With some trepidation, we double-clicked it. Sadly, BullGuard did nothing to stop us running the fake installer. The program did stop three malicious items during the install, but was not able to stop all of the malware getting onto our machine.
BullGuard even managed to detect the browser hijack that forms part of the fake Google Chrome infection:
After such great performance from BullGuard Antivirus 2013 in various other respects, we were a bit disappointed with how it dealt with the compound threats in the fake Chrome installer. The software came very close, but still left a minor malware mess on our PC. We couldn’t help wonder if the software would have done better if the “scan within archives” option was set by default.
We decided to kick off a full scan, both to look at CPU and memory utilisation, and to see if the program was able to clear up any of the malware scraps.
The scanning process used a total of around 100MB, which is fairly average. CPU usage was quite good, keeping around the 12% mark most of the time with only occasional peaks. This usage reduced further when we checked the box for “Low resource mode.”
Unfortunately, the full scan (which took just over 30 minutes to complete) didn’t clear up the remaining bits of malware. Close as the product came, we couldn’t give BullGuard a full 100% in our real life tests.
BullGuard offer a great range of technical support options, and they’re well integrated with the software. A large “support” button gives you the option of live chat, email and knowledge base support.
We made use of the live chat and were pleased to find out that it is available 24/7 (at least in English), and not closed to those using demo versions, something some providers do that we find rather irritating.
We also discovered that BullGuard offer a premium install and configuration service, which is charged at €24.95 for those who prefer not to install the product themselves.
We checked with the online chat team, and BullGuard don’t provide any phone support.
- Fast and slick install and initial update
- Lightweight installation
- Good chat support (also available to demo users)
- Includes spam filter
We weren’t so sure about
- No phone support available
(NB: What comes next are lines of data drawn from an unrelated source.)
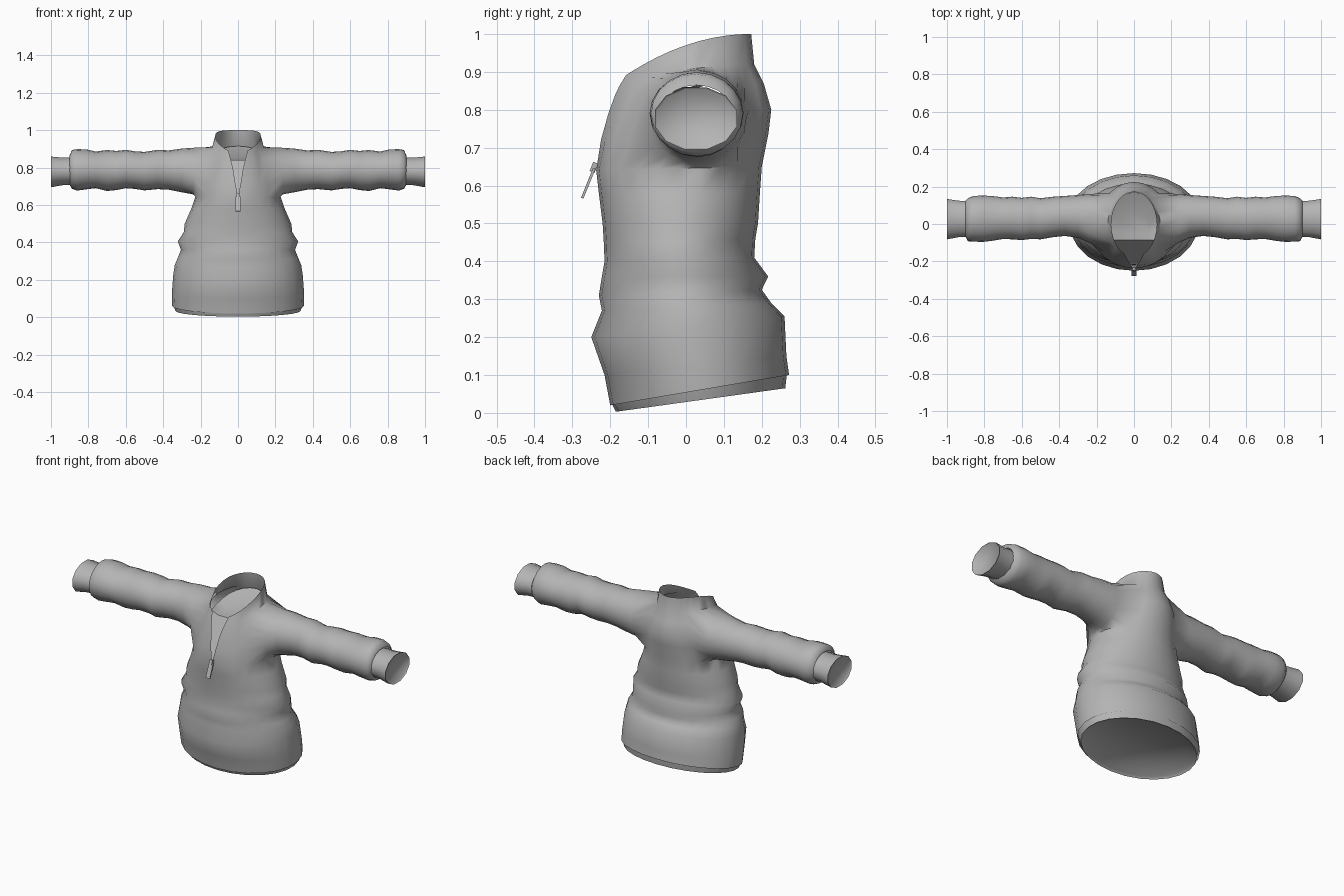
import bpy, bmesh, math

if "Cube" in bpy.data.objects:
    bpy.data.objects.remove(bpy.data.objects["Cube"])

cloth = bpy.data.materials.new("grey cloth")
cloth.diffuse_color = (0.46, 0.46, 0.46, 1)
cloth.use_nodes = True
cloth.node_tree.nodes["Principled BSDF"].inputs["Base Color"].default_value = cloth.diffuse_color


def finish(name, bm, angle=50):
    bmesh.ops.remove_doubles(bm, verts=bm.verts, dist=0.0004)
    bmesh.ops.recalc_face_normals(bm, faces=bm.faces)
    me = bpy.data.meshes.new(name)
    bm.to_mesh(me)
    bm.free()
    ob = bpy.data.objects.new(name, me)
    bpy.context.collection.objects.link(ob)
    me.materials.append(cloth)
    bpy.ops.object.select_all(action='DESELECT')
    ob.select_set(True)
    bpy.context.view_layer.objects.active = ob
    bpy.ops.object.shade_smooth_by_angle(angle=math.radians(angle))
    return ob


def strip(bm, a, b, closed):
    n = len(a)
    for i in range(n if closed else n - 1):
        j = (i + 1) % n
        bm.faces.new((a[i], a[j], b[j], b[i]))


def loft(bm, rings, closed):
    rows = [[bm.verts.new(p) for p in r] for r in rings]
    for a, b in zip(rows, rows[1:]):
        strip(bm, a, b, closed)
    return rows


def body_ring(zf, yf, zb, yb, hw, gap=0, p=1, n=24):
    """Tilted oval from the front slit round the back to the slit again."""
    cy, ry = (yf + yb) / 2, (yb - yf) / 2
    d = math.asin(gap / hw)
    pts = []
    for i in range(n + 1):
        a = -math.pi / 2 + d + (2 * math.pi - 2 * d) * i / n
        s = (1 + math.sin(a)) / 2
        z = zf + (zb - zf) * (1 - (1 - s) ** p)
        pts.append((hw * math.cos(a), cy + ry * math.sin(a), z))
    return pts


def tube(rows, side, n, start):
    """Sleeve rings, turning from the top front corner towards the back."""
    rings = []
    for x, z0, z1, y0, y1 in rows:
        ring = []
        for i in range(n):
            a = start - 2 * math.pi * i / n
            ring.append((side * x, (y0 + y1) / 2 + (y1 - y0) / 2 * math.cos(a),
                         (z0 + z1) / 2 + (z1 - z0) / 2 * math.sin(a)))
        rings.append(ring)
    return rings


# Torso with folds, tilted hem, open front slit and raised collar
torso_rows = [
    (.02, -.200, .10, .272, .352), (.10, -.215, .15, .265, .354),
    (.20, -.250, .255, .260, .346), (.27, -.222, .29, .225, .338),
    (.31, -.230, .325, .200, .322), (.36, -.222, .36, .217, .305),
    (.40, -.215, .41, .180, .322), (.45, -.217, .46, .183, .290),
    (.50, -.220, .50, .190, .285), (.58, -.230, .58, .195, .250),
    (.64, -.237, .65, .200, .228), (.72, -.225, .74, .218, .208, .015),
    (.79, -.207, .80, .225, .190, .026), (.84, -.192, .87, .205, .165, .038),
    (.86, -.185, .92, .180, .140, .044, 2), (.88, -.175, 1.0, .172, .122, .052, 2),
]
# Sleeves: x, lowest z, highest z, front y, back y
sleeve_rows = [
    (.24, .657, .906, -.100, .160), (.30, .668, .902, -.074, .155),
    (.37, .682, .892, -.064, .150), (.43, .685, .895, -.070, .146),
    (.50, .678, .884, -.082, .138), (.55, .686, .887, -.080, .146),
    (.60, .690, .895, -.086, .140), (.65, .680, .889, -.082, .146),
    (.70, .675, .894, -.080, .142), (.76, .690, .886, -.090, .150),
    (.81, .684, .897, -.096, .152), (.86, .677, .899, -.094, .150),
    (.888, .687, .894, -.092, .138), (.900, .708, .865, -.070, .125),
]
bm = bmesh.new()
rows = loft(bm, [body_ring(*r) for r in torso_rows], False)
LOW, HIGH, HALF = 10, 14, 3            # armhole rows and half width in columns
for side in (1, -1):
    mid = 6 if side == 1 else 18
    front, back = mid - side * HALF, mid + side * HALF
    hole = {v for r in range(LOW, HIGH + 1) for v in rows[r][mid - HALF:mid + HALF + 1]}
    bmesh.ops.delete(bm, geom=[f for f in bm.faces if all(v in hole for v in f.verts)],
                     context='FACES_ONLY')
    loop = [rows[HIGH][c] for c in range(front, back, side)]
    loop += [rows[r][back] for r in range(HIGH, LOW, -1)]
    loop += [rows[LOW][c] for c in range(back, front, -side)]
    loop += [rows[r][front] for r in range(LOW, HIGH)]
    sleeve = loft(bm, tube(sleeve_rows, side, len(loop), math.radians(144)), True)
    strip(bm, loop, sleeve[0], True)
bmesh.ops.delete(bm, geom=[v for v in bm.verts if not v.link_faces], context='VERTS')
bmesh.ops.delete(bm, geom=[e for e in bm.edges if not e.link_faces], context='EDGES')
finish("torso_and_sleeves", bm, 70)

# Inset band under the hem, with a shallow closed recess below
bm = bmesh.new()
band = loft(bm, [body_ring(*r)[:-1] for r in (
    (.05, -.205, .12, .268, .350), (.024, -.196, .10, .266, .344),
    (.003, -.185, .065, .262, .335), (.015, -.176, .077, .252, .325))], True)
bm.faces.new(band[-1])
finish("hem_band", bm, 89)

# Neck lining: dished floor and a sloping panel behind the slit
bm = bmesh.new()
dish = []
for scale, z, rise in ((1, .88, .035), (.6, .862, .008)):
    ring = []
    for i in range(17):
        a = math.radians(-35 + 250 * i / 16)
        s = max(0, math.sin(a))
        ring.append((.135 * scale * math.cos(a), -.08 + (.10 + .15 * math.sin(a)) * scale
                     if i not in (0, 16) else -.085, z - .02 * (1 - s) + rise * s))
    dish.append(ring)
dish = loft(bm, dish, False)
bm.faces.new(dish[1])
low = [bm.verts.new((x, -.212, .63)) for x in (-.06, .06)]
bm.faces.new((dish[0][0], dish[1][0], dish[1][-1], dish[0][-1], low[0], low[1]))
finish("neck_lining", bm, 40)

# Cuffs with a shallow closed recess
cuff_rows = [(.89, .705, .858, -.072, .126), (.94, .703, .856, -.074, .128),
             (1.0, .692, .862, -.086, .138), (.992, .698, .856, -.080, .132)]
for side, label in ((-1, "left"), (1, "right")):
    bm = bmesh.new()
    cuff = loft(bm, tube(cuff_rows, side, 12, math.radians(15)), True)
    bm.faces.new(cuff[-1])
    finish(label + "_cuff", bm, 89)


# Zip slider and hanging pull tab
def block(name, loc, size, tilt):
    bpy.ops.mesh.primitive_cube_add(size=1, location=loc, rotation=(tilt, 0, 0))
    ob = bpy.context.object
    ob.name = name
    ob.scale = size
    ob.data.materials.append(cloth)


block("zip_slider", (0, -.243, .648), (.018, .014, .026), math.radians(-22))
block("zip_pull", (0, -.258, .606), (.026, .007, .085), math.radians(-22))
- “Scan within archives” disabled by default
- Real life test results not quite perfect
- One random crash during testing
BullGuard Antivirus 2013 came so close to being one of our top recommendations, but it got into a muddle with the trickiest of our real life tests.
It’s important that we emphasise that this is the only thing we didn’t like about product, so it’s a shame it’s something so important, but the simple fact is that it allowed a small amount of malware in, when there have been other products that has stopped the entire threat in its tracks.
As such, our recommendation can only be a reserved one, which is a real shame as there’s plenty here to like.